Will Proposed Short-Term Health Plans in U.S. Result in Higher Costs for Seniors? Let’s Take a Look!
Let’s imagine a perfectly competitive, market-driven, health care insurance system for a minute. Under such a system, younger people, who get sick less often, would be free to buy stripped-down plans that offer limited coverage.
In addition, insurance companies would be completely free to charge seniors more than any other group – after all, they have the highest health care costs.
Companies would even be able to deny coverage to any group that they disagreed with philosophically or felt were too risky to insure.
Under such a model, healthy, young people with no kids would be the biggest beneficiaries. They would, on average, pay less than under a regulated health care system. The biggest losers would be anyone with a preexisting condition, as well as, seniors and other high-risk groups.
Of course, very few people would argue that such a system is fair or just. Most of us believe that health care should be regulated in some way. We just disagree about the degree to which it should be regulated and how to balance the rights of different groups of people.
Today, I want to share with you a proposal that has the potential to impact the future of millions of older adults in the U.S. As always, I am not approaching this discussion with any political ideology behind me. I simply want to give you the trade-offs, as I see them, so that you can make up your own mind.
And, if you decide to get involved – on one side or the other of the debate – so much the better!
Federal Officials Move to Make Short-Term Health Care Plans More Common
Under the new proposal, Americans would find it easier to get access to short-term health insurance policies. Specifically, we would be able to buy short-term plans for up to a year, compared to the 3-months that is currently allowed.
In addition, the proposal would relax the rules regarding how much older adults could be charged for such policies. In other words, insurance companies would be able to raise their prices for seniors compared to what the current rules allow.
Because these short-term policies do not need to follow all of the rules outlined in the Affordable Care Act (ACA), they may end up being cheaper plans with fewer benefits. They would also be able to restrict people with pre-existing conditions from signing up.
In other words, they are exactly the kind of insurance policies that younger adults would sign up for it they felt that their risk of illness was low and they wanted to save money.
The fear is that, if too many young people sign up for these programs, the profitability of the remaining policies – the ones that still need to comply with the ACA – will do down. And, if the remaining policies are no longer financially viable, the markets may collapse entirely. Of, insurers may just increase the cost of their remaining ACA-compliant policies.
Either way, under the new proposal, older Americans may see their health care insurance costs increase significantly.
So, What’s the Big Deal? Isn’t it Always Better to Have More options?
Despite what people on both sides of the political aisle might say, increasing the availability of these short-term insurance plans is neither good nor evil. It is simply a question of whose rights you want to protect.
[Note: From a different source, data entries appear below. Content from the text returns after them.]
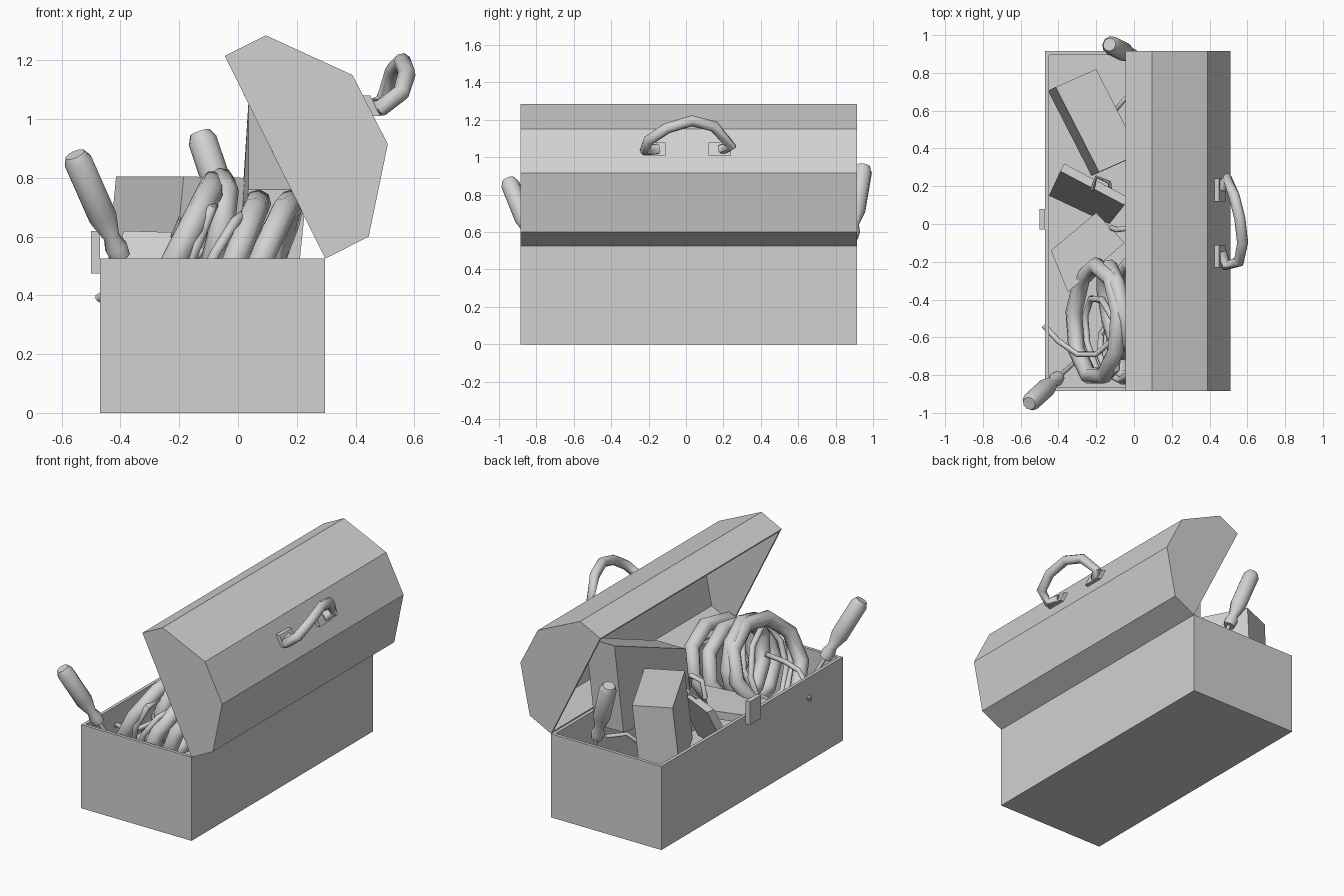
import bpy, bmesh, math
from mathutils import Vector

old = bpy.data.objects.get("Cube")
if old:
    bpy.data.objects.remove(old, do_unlink=True)

grey = bpy.data.materials.new("plain_grey")
grey.use_nodes = True
colour = (0.64, 0.64, 0.64, 1)
grey.diffuse_color = colour
grey.node_tree.nodes["Principled BSDF"].inputs["Base Color"].default_value = colour


def add(name, data, smooth=False):
    ob = bpy.data.objects.new(name, data)
    bpy.context.collection.objects.link(ob)
    data.materials.clear()
    data.materials.append(grey)
    if smooth:
        bpy.ops.object.select_all(action="DESELECT")
        ob.select_set(True)
        bpy.context.view_layer.objects.active = ob
        bpy.ops.object.shade_smooth_by_angle(angle=math.radians(50))
    return ob


def finish(name, bm, smooth=False):
    me = bpy.data.meshes.new(name)
    bm.to_mesh(me)
    bm.free()
    return add(name, me, smooth)


def prism(name, corners, offset, open_side=None):
    """Extrude a polygon; optionally leave the side after corner open_side off."""
    bm = bmesh.new()
    a = [bm.verts.new(c) for c in corners]
    b = [bm.verts.new(Vector(c) + Vector(offset)) for c in corners]
    n = len(a)
    bm.faces.new(a)
    bm.faces.new(b[::-1])
    sides = [bm.faces.new((a[i], b[i], b[(i + 1) % n], a[(i + 1) % n])) for i in range(n)]
    bmesh.ops.recalc_face_normals(bm, faces=bm.faces)
    if open_side is not None:
        bmesh.ops.delete(bm, geom=[sides[open_side]], context="FACES")
    return finish(name, bm)


def shell(name, profile, y0, y1, thickness):
    """Hollow prism along y, open between the last and first profile point."""
    ob = prism(name, [(x, y0, z) for x, z in profile], (0, y1 - y0, 0), len(profile) - 1)
    mod = ob.modifiers.new("walls", "SOLIDIFY")
    mod.thickness = thickness
    mod.offset = -1
    mod.use_even_offset = True
    return ob


def tube(name, path, radius, closed=False):
    cu = bpy.data.curves.new(name + "_path", "CURVE")
    cu.dimensions = "3D"
    cu.bevel_depth = radius
    cu.bevel_resolution = 2
    cu.use_fill_caps = True
    sp = cu.splines.new("POLY")
    sp.points.add(len(path) - 1)
    for p, co in zip(sp.points, path):
        p.co = (*co, 1)
    sp.use_cyclic_u = closed
    tmp = bpy.data.objects.new(name + "_path", cu)
    bpy.context.collection.objects.link(tmp)
    bpy.context.view_layer.update()
    me = bpy.data.meshes.new_from_object(tmp.evaluated_get(bpy.context.evaluated_depsgraph_get()))
    bpy.data.objects.remove(tmp, do_unlink=True)
    return add(name, me, True)


def ring(name, centre, u, v, radius, sides=9):
    c, u, v = Vector(centre), Vector(u), Vector(v)
    turns = [2 * math.pi * i / sides for i in range(sides)]
    return tube(name, [c + u * math.cos(t) + v * math.sin(t) for t in turns], radius, True)


def screwdriver(name, collar, top):
    """Lathed tool whose grip runs from collar to top."""
    axis = Vector(top) - Vector(collar)
    k = axis.length
    profile = [(0, -0.25), (0.012, -0.25), (0.012, 0), (0.035, 0), (0.04, 0.04), (0.028, 0.08),
               (0.05, 0.16), (0.05, k - 0.03), (0.035, k), (0, k)]
    bm = bmesh.new()
    verts = [bm.verts.new((r, 0, z)) for r, z in profile]
    edges = [bm.edges.new(pair) for pair in zip(verts, verts[1:])]
    bmesh.ops.spin(bm, geom=verts + edges, cent=(0, 0, 0), axis=(0, 0, 1),
                   angle=2 * math.pi, steps=10)
    bmesh.ops.remove_doubles(bm, verts=bm.verts, dist=0.0005)
    bmesh.ops.recalc_face_normals(bm, faces=bm.faces)
    bm.transform(axis.to_track_quat("Z", "Y").to_matrix().to_4x4())
    bmesh.ops.translate(bm, verts=bm.verts, vec=collar)
    return finish(name, bm, True)


# Open case and tipped-back lid
shell("case", [(-0.47, 0.525), (-0.47, 0), (0.297, 0), (0.297, 0.525)], -0.885, 0.915, 0.02)
shell("lid", [(-0.045, 1.215), (0.095, 1.285), (0.39, 1.15), (0.51, 0.915), (0.445, 0.6),
              (0.297, 0.525)], -0.885, 0.915, 0.015)

# Catch on the case
prism("catch", [(-0.5, -0.03, 0.475), (-0.47, -0.03, 0.475), (-0.47, -0.03, 0.62),
                (-0.5, -0.03, 0.62)], (0, 0.11, 0))

# Carrying handle and its feet
tube("handle", [(0.46, -0.15, 1.04), (0.49, -0.22, 1.04), (0.555, -0.2, 1.09),
                (0.575, -0.1, 1.155), (0.56, 0.03, 1.195), (0.53, 0.15, 1.165),
                (0.495, 0.24, 1.06), (0.46, 0.19, 1.04)], 0.03)
for side, y in (("front", -0.23), ("back", 0.12)):
    prism("handle_foot_" + side, [(0.42, y, 1.08), (0.45, y, 1.08), (0.485, y, 1.01),
                                  (0.455, y, 1.01)], (0, 0.12, 0))

# Screwdrivers leaning on the rim
screwdriver("screwdriver_front", (-0.4, -0.81, 0.53), (-0.555, -0.95, 0.88))
screwdriver("screwdriver_back", (0, 0.885, 0.57), (-0.13, 0.95, 0.955))

# Boxes and plates stored inside
prism("leaning_block", [(-0.415, 0.725, 0.805), (-0.2, 0.82, 0.8), (0.03, 0.37, 0.8),
                        (-0.185, 0.275, 0.805)], (-0.04, -0.02, -0.42))
prism("tilted_plate", [(-0.39, 0.28, 0.62), (-0.05, 0.1, 0.61), (-0.13, 0, 0.3),
                       (-0.45, 0.15, 0.33)], (0.02, 0.04, -0.01))
prism("upright_case", [(0.035, 0.66, 1.05), (0.035, -0.05, 0.76), (0, -0.05, 0.42),
                       (0, 0.62, 0.5)], (0.2, 0, 0))
prism("loose_plate", [(-0.44, -0.14, 0.42), (-0.2, 0.06, 0.48), (-0.05, -0.1, 0.54),
                      (-0.35, -0.36, 0.42)], (0, 0, -0.05))

# Coil of thick hose
ring("hose_outer", (-0.2, -0.52, 0.55), (0, 0.3, 0), (0.12, 0, 0.235), 0.045)
ring("hose_upper", (-0.1, -0.45, 0.58), (-0.03, 0.22, 0.02), (0.05, -0.06, 0.21), 0.045)
ring("hose_middle", (-0.02, -0.52, 0.5), (0, 0.31, 0), (0.09, 0, 0.22), 0.045)
ring("hose_inner", (0.09, -0.5, 0.5), (0.02, 0.27, 0), (0.09, 0, 0.22), 0.045)

# Thin wires
ring("wire_loop", (-0.17, -0.6, 0.5), (0, 0.2, 0), (0.09, -0.08, 0.22), 0.018)
ring("wire_loop_low", (-0.08, -0.66, 0.48), (0.03, 0.16, 0), (0.1, -0.05, 0.2), 0.018)
tube("wire_end", [(-0.475, -0.54, 0.39), (-0.4, -0.62, 0.44), (-0.3, -0.69, 0.47),
                  (-0.2, -0.69, 0.5), (-0.12, -0.62, 0.55)], 0.015)
tube("wire_hook", [(-0.12, -0.02, 0.5), (-0.09, -0.03, 0.6), (-0.02, -0.02, 0.62),
                   (0.05, -0.1, 0.5)], 0.015)
tube("wire_back", [(-0.1, 0.6, 0.45), (-0.05, 0.66, 0.52), (0.05, 0.72, 0.5)], 0.012)
tube("wire_pair", [(-0.22, 0.18, 0.6), (-0.2, 0.25, 0.66), (-0.13, 0.22, 0.6),
                   (-0.12, 0.14, 0.55)], 0.01)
On the one hand, making these policies more available and giving additional flexibility to insurers may result in lower prices for healthy, young Americans. If you fall into the “young people shouldn’t have to subsidize the health care of older people and it’s ok if some people can’t afford health insurance” camp, you’ll probably be in favor of this proposal.
If, on the other hand, you see health care as a basic human right and you are willing to tax younger adults in order to reduce the costs of health care for older adults, this plan should be setting off little red flashing lights in your head.
Health Care is All About Trade-offs
When it comes to health care, there are many times when everyone benefits from a policy. For example, immunizing children from horrible diseases is good for everyone. Making it easier for citizens to get access to preventative care is just common sense.
But, when it comes to health insurance, there is no way around the fact that the closer you get to universal health care, the more you are asking younger people to pay for the care of older people.
As a society, this may be exactly what we decide to do, but, we shouldn’t kid ourselves into thinking that we can have our cake and eat it too. The only way to move forward with issues like healthcare is to drop the emotional rhetoric and to have an honest discussion about the tradeoffs.
If you feel strongly about this issue, I encourage you to get in touch with your elected representative to tell them what you think. Don’t let your party take you for granted. Make them work for your vote.
Do you think that the Affordable Care Act has helped Americans more than it has hurt them? Do you think that it is fair to ask younger adults to pay more for their insurance so that older adults can pay less than they might under a purely market-driven approach? Why or why not? Let’s have a chat!